**TASK GOAL**
A line below contains "t = TILT if z > BEND_Z else 0.0", and a later one contains "# Bent pole with a narrowed neck". Repeat both, with every line between them, exactly.

**LISTED ENTRIES**
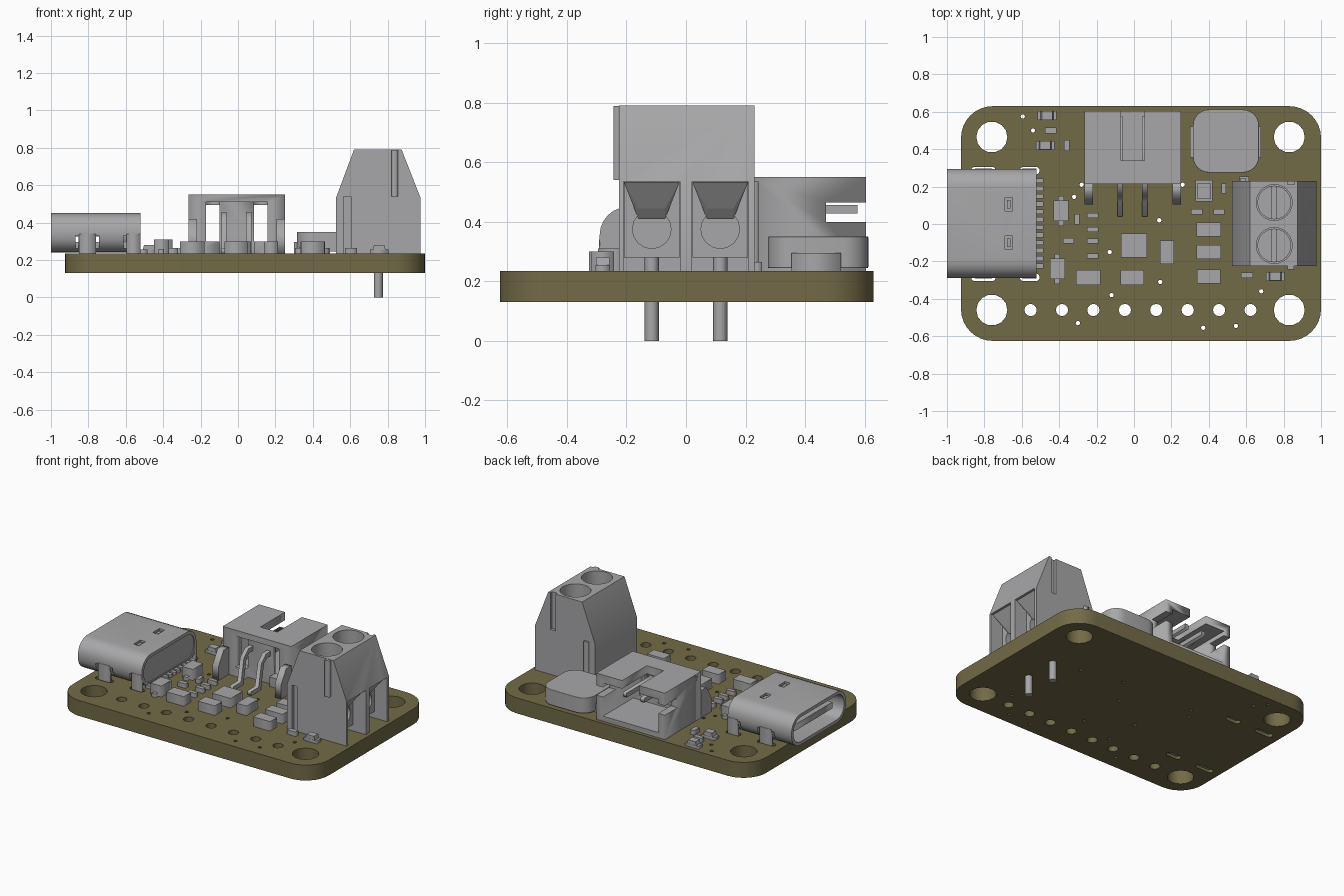
import bpy, bmesh, math
from mathutils import Matrix, Vector

cube = bpy.data.objects.get("Cube")
if cube:
    bpy.data.objects.remove(cube)


def material(name, color):
    m = bpy.data.materials.new(name)
    m.use_nodes = True
    m.diffuse_color = (*color, 1)
    m.node_tree.nodes["Principled BSDF"].inputs["Base Color"].default_value = (*color, 1)
    return m


OLIVE = material("olive board", (0.17, 0.145, 0.063))
GREY = material("part grey", (0.39, 0.39, 0.4))


def rect(x0, x1, y0, y1, r=0, n=6):
    """Outline of a rectangle, with rounded corners if r is set."""
    if not r:
        return [(x0, y0), (x1, y0), (x1, y1), (x0, y1)]
    pts = []
    corners = [(x1 - r, y1 - r), (x0 + r, y1 - r), (x0 + r, y0 + r), (x1 - r, y0 + r)]
    for q, (cx, cy) in enumerate(corners):
        for i in range(n + 1):
            a = (q + i / n) * math.pi / 2
            pts.append((cx + r * math.cos(a), cy + r * math.sin(a)))
    return pts


def circle(x, y, r, n=16):
    return [(x + r * math.cos(math.tau * i / n), y + r * math.sin(math.tau * i / n)) for i in range(n)]


def prism(name, loops, lo, hi, axis="z", mat=GREY):
    """Extrude outlines (the first is the border, the rest are holes) along an axis."""
    cu = bpy.data.curves.new(name, "CURVE")
    cu.dimensions, cu.fill_mode, cu.extrude = "2D", "BOTH", (hi - lo) / 2
    for pts in loops:
        s = cu.splines.new("POLY")
        s.points.add(len(pts) - 1)
        for p, c in zip(s.points, pts):
            p.co = (*c, 0, 1)
        s.use_cyclic_u = True
    tmp = bpy.data.objects.new(name, cu)
    bpy.context.collection.objects.link(tmp)
    bpy.context.view_layer.update()
    me = bpy.data.meshes.new_from_object(tmp.evaluated_get(bpy.context.evaluated_depsgraph_get()))
    bpy.data.objects.remove(tmp)
    mid = (lo + hi) / 2
    turn = {"z": Matrix.Identity(4),
            "x": Matrix(((0, 0, 1, 0), (1, 0, 0, 0), (0, 1, 0, 0), (0, 0, 0, 1))),
            "y": Matrix.Rotation(math.pi / 2, 4, "X")}[axis]
    shift = {"x": (mid, 0, 0), "y": (0, mid, 0), "z": (0, 0, mid)}[axis]
    me.transform(Matrix.Translation(shift) @ turn)
    return finish(name, me, mat)


def finish(name, me, mat=GREY):
    bm = bmesh.new()
    bm.from_mesh(me)
    bmesh.ops.remove_doubles(bm, verts=bm.verts, dist=1e-5)
    bmesh.ops.recalc_face_normals(bm, faces=bm.faces)
    bm.to_mesh(me)
    bm.free()
    me.materials.clear()
    me.materials.append(mat)
    ob = bpy.data.objects.new(name, me)
    bpy.context.collection.objects.link(ob)
    return ob


def box(name, x0, x1, y0, y1, z0, z1, mat=GREY):
    return prism(name, [rect(x0, x1, y0, y1)], z0, z1, "z", mat)


def hull(name, pts):
    bm = bmesh.new()
    for p in pts:
        bm.verts.new(p)
    bmesh.ops.convex_hull(bm, input=bm.verts)
    me = bpy.data.meshes.new(name)
    bm.to_mesh(me)
    bm.free()
    return finish(name, me)


def cut(ob, *cutters):
    for c in cutters:
        m = ob.modifiers.new("cut", "BOOLEAN")
        m.operation, m.solver, m.object = "DIFFERENCE", "EXACT", c
        bpy.context.view_layer.update()
        me = bpy.data.meshes.new_from_object(ob.evaluated_get(bpy.context.evaluated_depsgraph_get()))
        ob.modifiers.clear()
        ob.data = me
        bpy.data.objects.remove(c)
    return ob


def smooth(ob, angle=35):
    bpy.ops.object.select_all(action="DESELECT")
    bpy.context.view_layer.objects.active = ob
    ob.select_set(True)
    bpy.ops.object.shade_smooth_by_angle(angle=math.radians(angle))


TOP = 0.235  # upper face of the board

# Circuit board with mounting, header, via and shell slots
holes = [circle(x, y, 0.083, 14) for x in (-0.76, 0.83) for y in (-0.46, 0.465)]
holes += [circle(-0.553 + 0.168 * i, -0.46, 0.033, 12) for i in range(8)]
vias = [(-.595, .575), (-.54, .5), (-.28, .21), (-.32, .145), (.26, .21), (.135, .02), (-.13, -.15), (.14, -.31),
        (-.12, -.38), (-.3, -.53), (.37, -.555), (.545, -.545), (.68, -.36), (.56, .155)]
holes += [circle(x, y, 0.012, 8) for x, y in vias]
for s in (-1, 1):
    for a, b in ((-0.87, -0.74), (-0.61, -0.505)):
        holes.append(rect(a, b, s * 0.285 - 0.02, s * 0.285 + 0.02, 0.018, 3))
smooth(prism("circuit_board", [rect(-0.925, 1, -0.625, 0.63, 0.17, 8)] + holes, 0.13, TOP, "z", OLIVE))

# Port shell, open towards -x, with windows and mounting legs
shell = prism("port_shell", [rect(-0.29, 0.295, 0.24, 0.45, 0.095), rect(-0.268, 0.273, 0.262, 0.428, 0.075)],
              -1, -0.52, "x")
for y in (-0.1, 0.105):
    cut(shell, box("window", -0.69, -0.65, y - 0.036, y + 0.036, 0.4, 0.5))
    box("spring_tab", -0.68, -0.66, y - 0.022, y + 0.022, 0.42, 0.443)
for x in (-0.86, -0.75, -0.605):
    cut(shell, box("slit", x - 0.008, x + 0.008, -0.4, -0.255, 0.2, 0.33),
        box("slit", x - 0.008, x + 0.008, 0.26, 0.4, 0.2, 0.33))
smooth(shell)
for y0, y1 in ((-0.292, -0.275), (0.28, 0.297)):
    for x0, x1 in ((-0.85, -0.76), (-0.595, -0.52)):
        box("shell_leg", x0, x1, y0, y1, 0.14, 0.34)
prism("port_core", [rect(-0.27, 0.275, 0.26, 0.43, 0.077)], -0.64, -0.525, "x")
box("port_tongue", -0.96, -0.63, -0.2, 0.205, 0.325, 0.368)
for i in range(12):
    y = -0.225 + 0.0415 * i
    box("port_contact", -0.53, -0.485, y - 0.013, y + 0.013, TOP, 0.255)

# Battery socket, open towards +y
socket = box("battery_socket", -0.265, 0.25, 0.215, 0.605, TOP, 0.55)
cut(socket,
    box("cavity", -0.215, 0.2, 0.28, 0.7, 0.27, 0.495),
    box("top_slot", -0.07, 0.057, 0.34, 0.7, 0.48, 0.6),
    box("side_slot", -0.4, 0.4, 0.47, 0.7, 0.4, 0.465),
    box("left_window", 0.085, 0.158, 0.1, 0.37, 0.3, 0.51),
    box("right_window", -0.17, -0.1, 0.1, 0.37, 0.3, 0.51),
    box("front_recess", -0.1, 0.085, 0.1, 0.25, 0.2, 0.51))
for x in (-0.075, 0.057):
    prism("socket_pin", [[(0.575, 0.427), (0.575, 0.457), (0.2, 0.457), (0.15, 0.41), (0.12, 0.262), (0.04, 0.262),
                          (0.04, TOP), (0.145, TOP), (0.178, 0.4), (0.21, 0.427)]], x - 0.014, x + 0.014, "x")
for x in (-0.265, 0.205):
    prism("socket_side_fin", [[(0.105, TOP), (0.105, 0.33), (0.16, 0.42), (0.22, 0.42), (0.22, TOP)]],
          x, x + 0.045, "x")

# Power inductor
coil = prism("inductor", [rect(0.315, 0.668, 0.275, 0.612, 0.085)], 0.245, 0.35)
bevel = coil.modifiers.new("edge", "BEVEL")
bevel.width, bevel.segments, bevel.limit_method, bevel.angle_limit = 0.018, 3, "ANGLE", 1
smooth(coil, 40)
for x in (0.3, 0.64):
    box("inductor_pad", x, x + 0.04, 0.355, 0.52, TOP, 0.295)

# Screw terminal block
block = prism("terminal_block", [[(0.525, TOP), (0.975, TOP), (0.975, 0.535), (0.875, 0.79), (0.62, 0.79),
                                  (0.525, 0.535)]], -0.225, 0.23, "y")
cut(block, box("key_slot", 0.82, 0.858, 0.212, 0.3, 0.54, 0.9), box("key_slot", 0.565, 0.603, -0.3, -0.207, 0.2, 0.54))
box("upper_key", 0.822, 0.855, -0.243, -0.22, 0.54, 0.788).data.transform(Matrix.Identity(4))
box("lower_key", 0.567, 0.6, 0.22, 0.243, TOP, 0.535)
for y in (-0.115, 0.115):
    cut(block, prism("shaft", [circle(0.75, y, 0.096, 24)], 0.6, 0.9),
        box("wire_opening", 0.7, 1.1, y - 0.095, y + 0.095, 0.2, 0.535))
    clamp = prism("wire_clamp", [rect(y - 0.094, y + 0.094, 0.28, 0.534), circle(y, 0.375, 0.065, 16)],
                  0.72, 0.88, "x")
    hull("wire_guide", [(x, y + s * w, z) for s in (-1, 1) for x, w, z in
                        ((0.87, 0.094, 0.534), (0.96, 0.094, 0.534), (0.87, 0.045, 0.41), (0.9, 0.045, 0.445))])
    screw = prism("clamp_screw", [circle(0.75, y, 0.09, 24)], 0.59, 0.66)
    smooth(cut(screw, box("screw_slot", 0.738, 0.762, y - 0.2, y + 0.2, 0.635, 0.7)))
    smooth(prism("terminal_pin", [circle(0.75, y, 0.024, 12)], 0, 0.3))
smooth(block, 30)

# Plain chips, capacitors and resistors: centre x, y, size x, y, height
tall, low = 0.065, 0.03
chips = [(0, -.115, .14, .13, .065), (.177, -.152, .075, .125, tall), (.4, -.03, .13, .075, tall),
         (.4, -.15, .13, .075, tall), (.4, -.28, .125, .075, tall), (-.01, -.285, .125, .08, tall),
         (-.245, -.285, .13, .08, tall), (.48, .19, .025, .055, low), (.335, .065, .06, .03, low),
         (.455, .065, .06, .03, low), (-.35, -.09, .06, .03, low), (-.305, .025, .025, .055, low),
         (-.445, .5, .06, .03, low), (-.36, .42, .03, .06, low), (.605, -.275, .065, .03, low),
         (.59, .24, .05, .03, low)]
chips += [(-.22, y, .06, .027, low) for y in (.045, -.03, -.09, -.17)]
for x, y, w, d, h in chips:
    box("chip_part", x - w / 2, x + w / 2, y - d / 2, y + d / 2, TOP, TOP + h)

# Diodes with lead tabs
for x, y in ((-0.39, 0.07), (-0.41, -0.24)):
    box("diode", x - 0.04, x + 0.04, y - 0.055, y + 0.055, TOP, 0.31)
    box("diode_lead", x - 0.015, x + 0.015, y - 0.08, y + 0.08, TOP, 0.258)

# Indicator lamps: end pads with a raised lens
for x, y in ((-0.465, 0.58), (-0.475, 0.42), (0.755, -0.28)):
    box("lamp_base", x - 0.05, x + 0.05, y - 0.024, y + 0.024, TOP, 0.255)
    hull("lamp_lens", [(x + s * w, y + t * 0.023, z) for s in (-1, 1) for t in (-1, 1)
                       for w, z in ((0.035, 0.25), (0.028, 0.28))])

# Switch chip with raised frame
prism("framed_chip", [rect(0.33, 0.42, 0.12, 0.235)], TOP, 0.27)
box("framed_chip_lid", 0.34, 0.41, 0.135, 0.22, 0.265, 0.29)
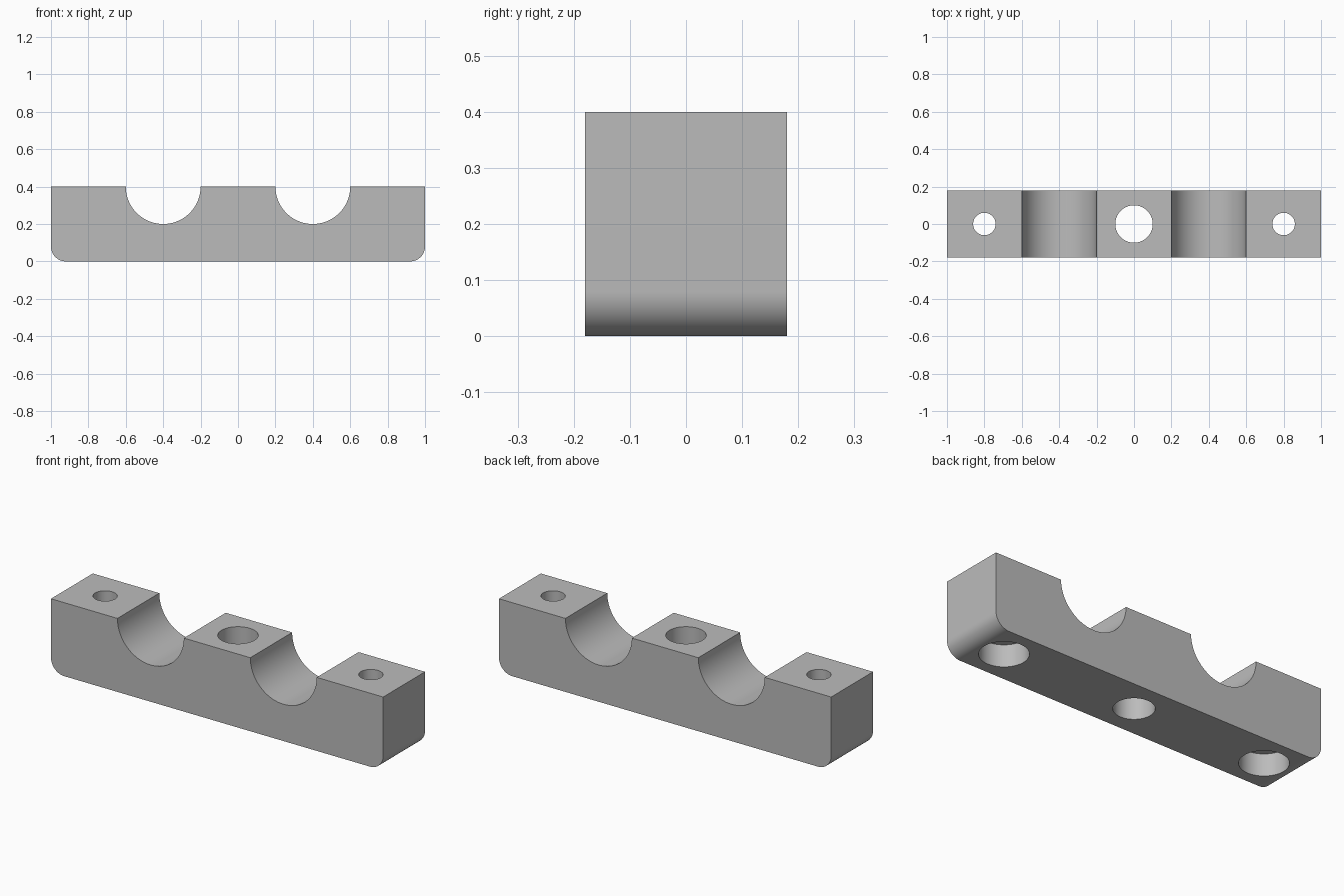
import bpy, bmesh
from math import pi, sin, cos, radians

cube = bpy.data.objects.get("Cube")
if cube:
    bpy.data.objects.remove(cube, do_unlink=True)

LENGTH, DEPTH, HEIGHT = 2.0, 0.36, 0.4
CORNER, SADDLE = 0.08, 0.2

grey = bpy.data.materials.new("plain grey")
grey.use_nodes = True
colour = (0.5, 0.5, 0.5, 1)
grey.diffuse_color = colour
grey.node_tree.nodes["Principled BSDF"].inputs["Base Color"].default_value = colour


def arc(cx, cz, r, start, end, steps):
    angles = [radians(start + (end - start) * i / steps) for i in range(steps + 1)]
    return [(cx + r * cos(a), cz + r * sin(a)) for a in angles]


def make_object(name, bm):
    bmesh.ops.recalc_face_normals(bm, faces=bm.faces)
    mesh = bpy.data.meshes.new(name)
    bm.to_mesh(mesh)
    bm.free()
    mesh.materials.append(grey)
    obj = bpy.data.objects.new(name, mesh)
    bpy.context.collection.objects.link(obj)
    return obj


def hole_cutter(name, x, steps):
    """Turned cutter: steps is a list of (radius, height), bottom to top."""
    bm = bmesh.new()
    count = 64
    rings = [[bm.verts.new((x + r * cos(2 * pi * i / count), r * sin(2 * pi * i / count), z))
              for i in range(count)] for r, z in steps]
    for low, high in zip(rings, rings[1:]):
        for i in range(count):
            j = (i + 1) % count
            bm.faces.new((low[i], low[j], high[j], high[i]))
    bm.faces.new(rings[0])
    bm.faces.new(rings[-1])
    cutter = make_object(name, bm)
    cutter.hide_render = True
    return cutter


# Clamp body: side profile with rounded lower corners and two half-round saddles
half = LENGTH / 2
profile = arc(-half + CORNER, CORNER, CORNER, 180, 270, 16)
profile += arc(half - CORNER, CORNER, CORNER, 270, 360, 16)
profile.append((half, HEIGHT))
for cx in (0.4, -0.4):
    profile += arc(cx, HEIGHT, SADDLE, 0, -180, 48)
profile.append((-half, HEIGHT))

bm = bmesh.new()
face = bm.faces.new([bm.verts.new((x, -DEPTH / 2, z)) for x, z in profile])
extruded = bmesh.ops.extrude_face_region(bm, geom=[face])
bmesh.ops.translate(bm, vec=(0, DEPTH, 0),
                    verts=[v for v in extruded["geom"] if isinstance(v, bmesh.types.BMVert)])
body = make_object("clamp_body", bm)

# Centre through hole and two bolt holes with counterbores underneath
low, high = -0.1, HEIGHT + 0.1
bolt = [(0.12, low), (0.12, 0.12), (0.06, 0.12), (0.06, high)]
cutters = [hole_cutter("centre_hole_cutter", 0, [(0.1, low), (0.1, high)]),
           hole_cutter("left_bolt_cutter", 0.8, bolt),
           hole_cutter("right_bolt_cutter", -0.8, bolt)]

bpy.ops.object.select_all(action="DESELECT")
body.select_set(True)
bpy.context.view_layer.objects.active = body
for cutter in cutters:
    cut = body.modifiers.new(cutter.name, "BOOLEAN")
    cut.object = cutter
    cut.operation = "DIFFERENCE"
    cut.solver = "EXACT"
    bpy.ops.object.modifier_apply(modifier=cut.name)
    bpy.data.objects.remove(cutter, do_unlink=True)

bpy.ops.object.shade_smooth_by_angle(angle=radians(30))
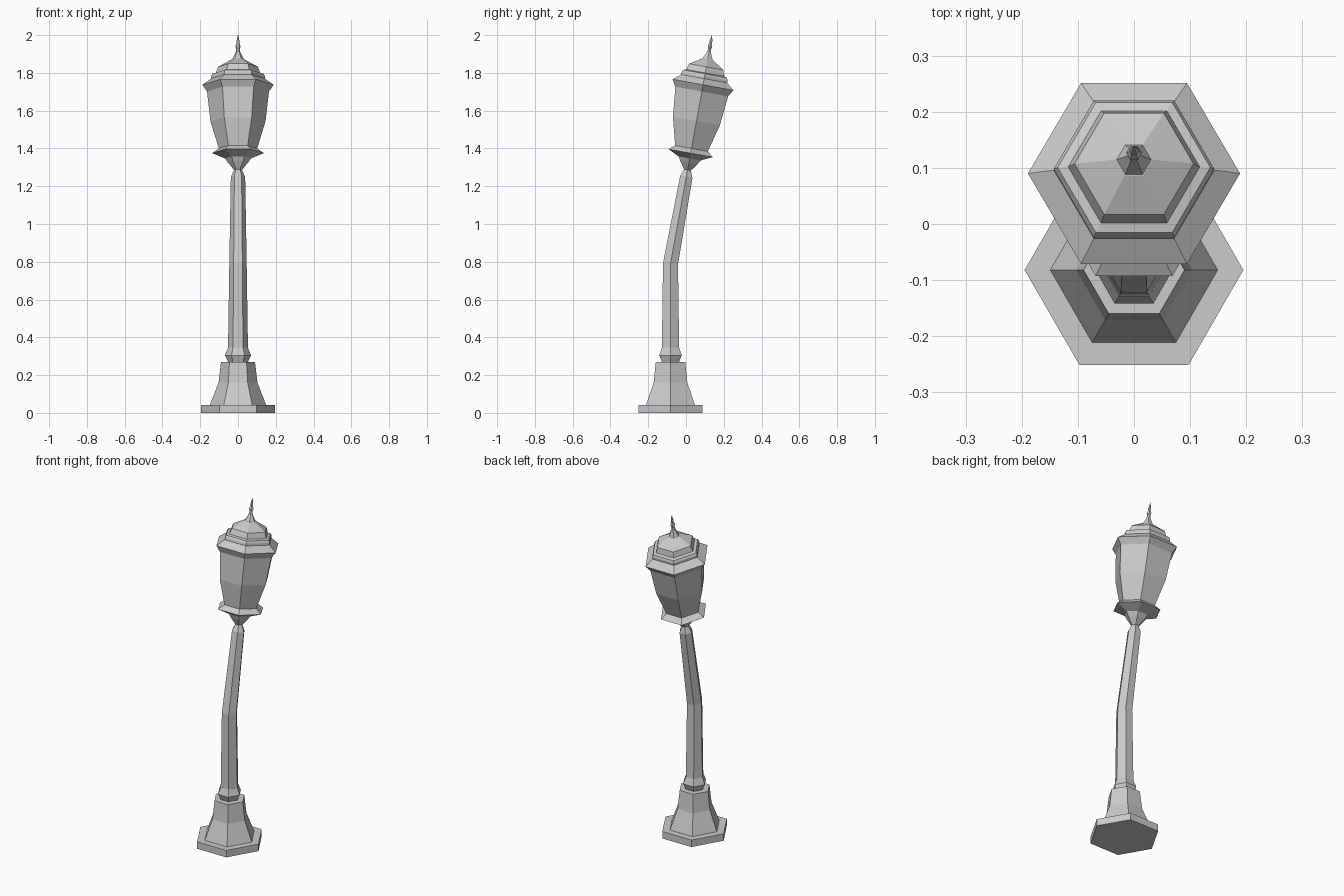
import bpy, bmesh, math

if "Cube" in bpy.data.objects:
    bpy.data.objects.remove(bpy.data.objects["Cube"])

AXIS_Y = -0.082      # centre of the upright lower half
BEND_Z = 0.79        # height of the kink in the pole
TILT = math.radians(10.3)
SIDES = 6


def ring_point(r, z, a):
    """Point of a hexagonal ring; rings above the kink lean backwards."""
    x, y = r * math.cos(a), r * math.sin(a)
    if abs(z - BEND_Z) < 1e-6:
        t = TILT / 2
    else:
        t = TILT if z > BEND_Z else 0.0
    cy = AXIS_Y + max(0.0, z - BEND_Z) * math.tan(TILT)
    return (x, cy + y * math.cos(t), z - y * math.sin(t))


def hex_lathe(name, profile):
    """Closed hexagonal solid from (radius, height on axis) pairs."""
    bm = bmesh.new()
    rings = [[bm.verts.new(ring_point(r, z, math.tau * i / SIDES))
              for i in range(SIDES)] for r, z in profile]
    for low, high in zip(rings, rings[1:]):
        for i in range(SIDES):
            j = (i + 1) % SIDES
            bm.faces.new((low[i], low[j], high[j], high[i]))
    bm.faces.new(rings[0][::-1])
    bm.faces.new(rings[-1])
    mesh = bpy.data.meshes.new(name)
    bm.to_mesh(mesh)
    bm.free()
    obj = bpy.data.objects.new(name, mesh)
    bpy.context.collection.objects.link(obj)
    return obj


# Upright foot
hex_lathe("base_plate", [(0.195, 0), (0.195, 0.042)])
hex_lathe("flared_base", [(0.15, 0.04), (0.103, 0.16), (0.09, 0.27)])
hex_lathe("collar", [(0.052, 0.268), (0.069, 0.305), (0.053, 0.345)])

# Bent pole with a narrowed neck
hex_lathe("pole", [(0.053, 0.33), (0.046, BEND_Z), (0.038, 1.25), (0.02, 1.288)])

# Leaning lantern
hex_lathe("lantern_knob", [(0.02, 1.285), (0.053, 1.325), (0.068, 1.347), (0.066, 1.36)])
hex_lathe("lantern_dish", [(0.068, 1.347), (0.137, 1.375), (0.102, 1.4)])
hex_lathe("lantern_glass", [(0.1, 1.395), (0.146, 1.545), (0.165, 1.71)])
hex_lathe("roof_eave", [(0.163, 1.7), (0.189, 1.737), (0.142, 1.77)])
hex_lathe("roof_step", [(0.143, 1.765), (0.143, 1.782), (0.136, 1.795), (0.118, 1.8)])
hex_lathe("roof_cap", [(0.118, 1.798), (0.106, 1.832), (0.033, 1.872)])

# Pointed finial
hex_lathe("finial", [(0.033, 1.868), (0.012, 1.91), (0.009, 1.925), (0.014, 1.94),
                     (0.008, 1.955), (0.009, 1.965), (0.001, 2.0)])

**RESPONSE TO THE EXERCISE**
        t = TILT if z > BEND_Z else 0.0
    cy = AXIS_Y + max(0.0, z - BEND_Z) * math.tan(TILT)
    return (x, cy + y * math.cos(t), z - y * math.sin(t))


def hex_lathe(name, profile):
    """Closed hexagonal solid from (radius, height on axis) pairs."""
    bm = bmesh.new()
    rings = [[bm.verts.new(ring_point(r, z, math.tau * i / SIDES))
              for i in range(SIDES)] for r, z in profile]
    for low, high in zip(rings, rings[1:]):
        for i in range(SIDES):
            j = (i + 1) % SIDES
            bm.faces.new((low[i], low[j], high[j], high[i]))
    bm.faces.new(rings[0][::-1])
    bm.faces.new(rings[-1])
    mesh = bpy.data.meshes.new(name)
    bm.to_mesh(mesh)
    bm.free()
    obj = bpy.data.objects.new(name, mesh)
    bpy.context.collection.objects.link(obj)
    return obj


# Upright foot
hex_lathe("base_plate", [(0.195, 0), (0.195, 0.042)])
hex_lathe("flared_base", [(0.15, 0.04), (0.103, 0.16), (0.09, 0.27)])
hex_lathe("collar", [(0.052, 0.268), (0.069, 0.305), (0.053, 0.345)])

# Bent pole with a narrowed neck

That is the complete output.